What this task involves
Report every line in the listing below where the string "remove" shows up.

Available data
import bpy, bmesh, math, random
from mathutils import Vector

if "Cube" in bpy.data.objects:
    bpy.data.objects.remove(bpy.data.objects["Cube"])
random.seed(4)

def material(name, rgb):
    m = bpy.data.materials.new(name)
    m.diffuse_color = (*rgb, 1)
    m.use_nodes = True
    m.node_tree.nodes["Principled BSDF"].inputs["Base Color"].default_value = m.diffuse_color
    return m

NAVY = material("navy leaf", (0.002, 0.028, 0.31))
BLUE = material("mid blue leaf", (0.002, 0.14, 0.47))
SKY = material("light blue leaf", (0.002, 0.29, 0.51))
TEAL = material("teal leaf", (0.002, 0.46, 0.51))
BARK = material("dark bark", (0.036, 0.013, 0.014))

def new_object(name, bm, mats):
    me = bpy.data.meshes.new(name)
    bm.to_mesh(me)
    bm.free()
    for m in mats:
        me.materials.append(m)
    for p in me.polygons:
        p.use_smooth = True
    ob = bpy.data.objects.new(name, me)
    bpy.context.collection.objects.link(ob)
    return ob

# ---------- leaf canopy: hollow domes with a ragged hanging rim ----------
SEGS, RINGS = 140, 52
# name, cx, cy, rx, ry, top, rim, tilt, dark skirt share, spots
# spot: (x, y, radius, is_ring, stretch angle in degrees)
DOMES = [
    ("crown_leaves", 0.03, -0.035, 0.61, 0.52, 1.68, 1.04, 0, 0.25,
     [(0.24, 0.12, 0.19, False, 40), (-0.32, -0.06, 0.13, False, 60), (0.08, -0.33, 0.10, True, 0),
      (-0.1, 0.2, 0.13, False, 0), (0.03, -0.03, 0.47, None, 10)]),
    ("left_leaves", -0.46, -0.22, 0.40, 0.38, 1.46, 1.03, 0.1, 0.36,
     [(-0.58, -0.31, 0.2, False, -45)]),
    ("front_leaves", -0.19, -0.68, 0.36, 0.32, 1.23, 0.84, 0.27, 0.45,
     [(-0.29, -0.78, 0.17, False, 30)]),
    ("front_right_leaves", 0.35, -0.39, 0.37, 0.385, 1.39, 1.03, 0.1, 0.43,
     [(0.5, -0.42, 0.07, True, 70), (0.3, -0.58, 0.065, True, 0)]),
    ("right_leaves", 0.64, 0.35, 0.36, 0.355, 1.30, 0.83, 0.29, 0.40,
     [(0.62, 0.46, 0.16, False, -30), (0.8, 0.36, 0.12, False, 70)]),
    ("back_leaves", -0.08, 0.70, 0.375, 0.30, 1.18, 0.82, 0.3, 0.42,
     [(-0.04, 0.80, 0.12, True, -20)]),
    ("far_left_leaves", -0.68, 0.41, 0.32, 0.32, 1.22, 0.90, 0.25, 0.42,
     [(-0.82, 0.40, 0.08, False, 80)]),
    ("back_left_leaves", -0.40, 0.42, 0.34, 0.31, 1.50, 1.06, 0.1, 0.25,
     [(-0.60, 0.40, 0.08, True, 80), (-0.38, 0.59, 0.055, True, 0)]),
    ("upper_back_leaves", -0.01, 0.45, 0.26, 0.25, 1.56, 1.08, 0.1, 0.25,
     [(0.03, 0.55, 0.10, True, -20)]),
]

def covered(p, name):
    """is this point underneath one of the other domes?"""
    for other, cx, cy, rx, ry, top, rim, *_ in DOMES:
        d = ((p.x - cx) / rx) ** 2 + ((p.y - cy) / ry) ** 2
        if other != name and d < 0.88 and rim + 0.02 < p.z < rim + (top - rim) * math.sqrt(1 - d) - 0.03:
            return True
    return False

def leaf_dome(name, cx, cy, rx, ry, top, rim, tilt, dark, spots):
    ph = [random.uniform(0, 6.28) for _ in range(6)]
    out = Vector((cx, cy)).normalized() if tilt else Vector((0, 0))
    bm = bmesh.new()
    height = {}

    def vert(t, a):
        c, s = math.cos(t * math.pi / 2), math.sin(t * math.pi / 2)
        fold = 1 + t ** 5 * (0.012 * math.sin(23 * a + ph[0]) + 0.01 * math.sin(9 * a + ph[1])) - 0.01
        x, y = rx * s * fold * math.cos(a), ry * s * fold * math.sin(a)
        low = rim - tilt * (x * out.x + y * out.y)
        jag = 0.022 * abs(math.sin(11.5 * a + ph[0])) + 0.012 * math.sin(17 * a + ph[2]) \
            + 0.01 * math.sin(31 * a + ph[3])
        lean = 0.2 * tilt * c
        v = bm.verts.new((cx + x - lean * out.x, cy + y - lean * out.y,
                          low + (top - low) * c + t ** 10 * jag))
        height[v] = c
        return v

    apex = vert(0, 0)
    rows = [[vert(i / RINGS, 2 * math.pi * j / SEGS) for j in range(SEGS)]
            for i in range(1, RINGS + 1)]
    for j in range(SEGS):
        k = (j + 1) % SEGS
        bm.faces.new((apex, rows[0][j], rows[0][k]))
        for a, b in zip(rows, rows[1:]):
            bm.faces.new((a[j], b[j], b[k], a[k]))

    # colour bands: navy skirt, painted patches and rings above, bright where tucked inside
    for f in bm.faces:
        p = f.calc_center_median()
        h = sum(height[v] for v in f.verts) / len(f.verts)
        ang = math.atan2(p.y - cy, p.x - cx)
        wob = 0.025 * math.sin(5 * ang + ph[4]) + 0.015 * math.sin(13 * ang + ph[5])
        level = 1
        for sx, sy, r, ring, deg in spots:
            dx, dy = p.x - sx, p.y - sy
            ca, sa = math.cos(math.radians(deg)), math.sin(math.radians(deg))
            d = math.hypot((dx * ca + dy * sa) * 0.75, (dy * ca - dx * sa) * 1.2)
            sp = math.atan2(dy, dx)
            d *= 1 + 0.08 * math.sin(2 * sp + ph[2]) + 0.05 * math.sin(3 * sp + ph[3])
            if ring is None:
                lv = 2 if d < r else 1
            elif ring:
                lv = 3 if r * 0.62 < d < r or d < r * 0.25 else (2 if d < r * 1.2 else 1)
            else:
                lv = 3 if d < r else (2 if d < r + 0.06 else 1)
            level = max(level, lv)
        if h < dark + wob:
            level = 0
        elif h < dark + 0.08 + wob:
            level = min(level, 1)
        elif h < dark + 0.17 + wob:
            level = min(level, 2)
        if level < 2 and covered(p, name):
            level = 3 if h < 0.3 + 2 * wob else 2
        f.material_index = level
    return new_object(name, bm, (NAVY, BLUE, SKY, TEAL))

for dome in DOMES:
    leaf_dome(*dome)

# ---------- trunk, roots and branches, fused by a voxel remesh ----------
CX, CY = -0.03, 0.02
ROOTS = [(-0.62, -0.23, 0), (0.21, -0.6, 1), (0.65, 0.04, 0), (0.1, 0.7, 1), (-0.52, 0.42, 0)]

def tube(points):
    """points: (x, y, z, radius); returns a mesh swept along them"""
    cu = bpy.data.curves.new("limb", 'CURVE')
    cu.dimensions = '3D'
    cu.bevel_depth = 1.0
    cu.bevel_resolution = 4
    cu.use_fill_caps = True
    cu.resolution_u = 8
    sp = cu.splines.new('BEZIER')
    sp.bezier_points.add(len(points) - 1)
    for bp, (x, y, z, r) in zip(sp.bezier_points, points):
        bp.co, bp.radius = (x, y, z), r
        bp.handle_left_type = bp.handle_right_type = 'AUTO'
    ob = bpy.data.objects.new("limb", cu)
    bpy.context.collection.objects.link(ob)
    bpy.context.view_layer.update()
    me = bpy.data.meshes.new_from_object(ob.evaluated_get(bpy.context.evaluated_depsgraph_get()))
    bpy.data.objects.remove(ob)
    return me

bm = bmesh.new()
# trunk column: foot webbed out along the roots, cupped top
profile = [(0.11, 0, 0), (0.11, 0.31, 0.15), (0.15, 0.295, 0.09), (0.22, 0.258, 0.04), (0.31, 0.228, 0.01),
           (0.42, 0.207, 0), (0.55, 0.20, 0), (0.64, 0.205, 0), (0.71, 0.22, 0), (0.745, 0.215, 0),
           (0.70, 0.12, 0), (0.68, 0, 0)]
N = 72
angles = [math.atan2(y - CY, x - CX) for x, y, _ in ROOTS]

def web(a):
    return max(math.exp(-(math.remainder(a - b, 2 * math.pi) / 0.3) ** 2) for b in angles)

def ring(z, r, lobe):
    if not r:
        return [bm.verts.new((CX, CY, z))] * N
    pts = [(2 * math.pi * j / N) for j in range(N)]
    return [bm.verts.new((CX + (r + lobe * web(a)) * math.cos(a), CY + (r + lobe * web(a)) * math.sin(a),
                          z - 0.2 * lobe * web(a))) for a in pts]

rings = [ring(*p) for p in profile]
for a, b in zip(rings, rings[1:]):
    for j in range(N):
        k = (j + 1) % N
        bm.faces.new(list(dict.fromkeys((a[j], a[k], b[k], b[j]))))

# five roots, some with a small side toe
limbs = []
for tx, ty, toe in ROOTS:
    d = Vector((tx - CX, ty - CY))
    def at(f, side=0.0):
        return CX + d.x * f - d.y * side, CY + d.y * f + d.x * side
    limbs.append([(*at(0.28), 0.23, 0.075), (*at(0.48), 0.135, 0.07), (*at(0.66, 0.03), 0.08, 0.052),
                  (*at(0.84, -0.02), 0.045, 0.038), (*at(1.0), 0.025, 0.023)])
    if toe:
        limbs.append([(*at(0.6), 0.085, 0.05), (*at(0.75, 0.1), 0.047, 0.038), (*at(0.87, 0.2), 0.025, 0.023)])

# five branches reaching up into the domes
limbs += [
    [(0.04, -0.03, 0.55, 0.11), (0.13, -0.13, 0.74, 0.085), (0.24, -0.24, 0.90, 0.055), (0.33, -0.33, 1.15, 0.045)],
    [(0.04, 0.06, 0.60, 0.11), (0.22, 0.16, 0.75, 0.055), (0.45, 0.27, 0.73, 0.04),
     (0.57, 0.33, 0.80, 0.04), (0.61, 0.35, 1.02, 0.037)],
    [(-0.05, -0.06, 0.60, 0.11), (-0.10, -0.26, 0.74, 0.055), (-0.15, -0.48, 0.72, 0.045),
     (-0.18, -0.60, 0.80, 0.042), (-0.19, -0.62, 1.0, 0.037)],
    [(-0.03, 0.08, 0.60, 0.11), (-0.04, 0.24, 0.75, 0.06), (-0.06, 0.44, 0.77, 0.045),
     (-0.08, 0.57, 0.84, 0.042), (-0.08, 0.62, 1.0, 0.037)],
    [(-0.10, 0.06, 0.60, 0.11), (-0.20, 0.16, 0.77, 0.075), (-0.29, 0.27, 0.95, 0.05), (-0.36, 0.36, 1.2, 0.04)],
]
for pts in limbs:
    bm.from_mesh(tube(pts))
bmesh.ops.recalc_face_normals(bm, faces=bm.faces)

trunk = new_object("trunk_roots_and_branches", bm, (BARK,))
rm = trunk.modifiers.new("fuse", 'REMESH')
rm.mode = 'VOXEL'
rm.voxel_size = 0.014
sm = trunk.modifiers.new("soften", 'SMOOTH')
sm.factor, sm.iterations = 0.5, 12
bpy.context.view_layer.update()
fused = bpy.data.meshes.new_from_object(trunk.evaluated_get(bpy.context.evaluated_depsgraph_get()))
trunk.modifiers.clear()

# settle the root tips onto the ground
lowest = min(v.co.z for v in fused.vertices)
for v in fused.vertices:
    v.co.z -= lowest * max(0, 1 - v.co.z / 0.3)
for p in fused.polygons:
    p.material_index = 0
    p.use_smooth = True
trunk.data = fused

Exercise solution
    bpy.data.objects.remove(bpy.data.objects["Cube"])
    bpy.data.objects.remove(ob)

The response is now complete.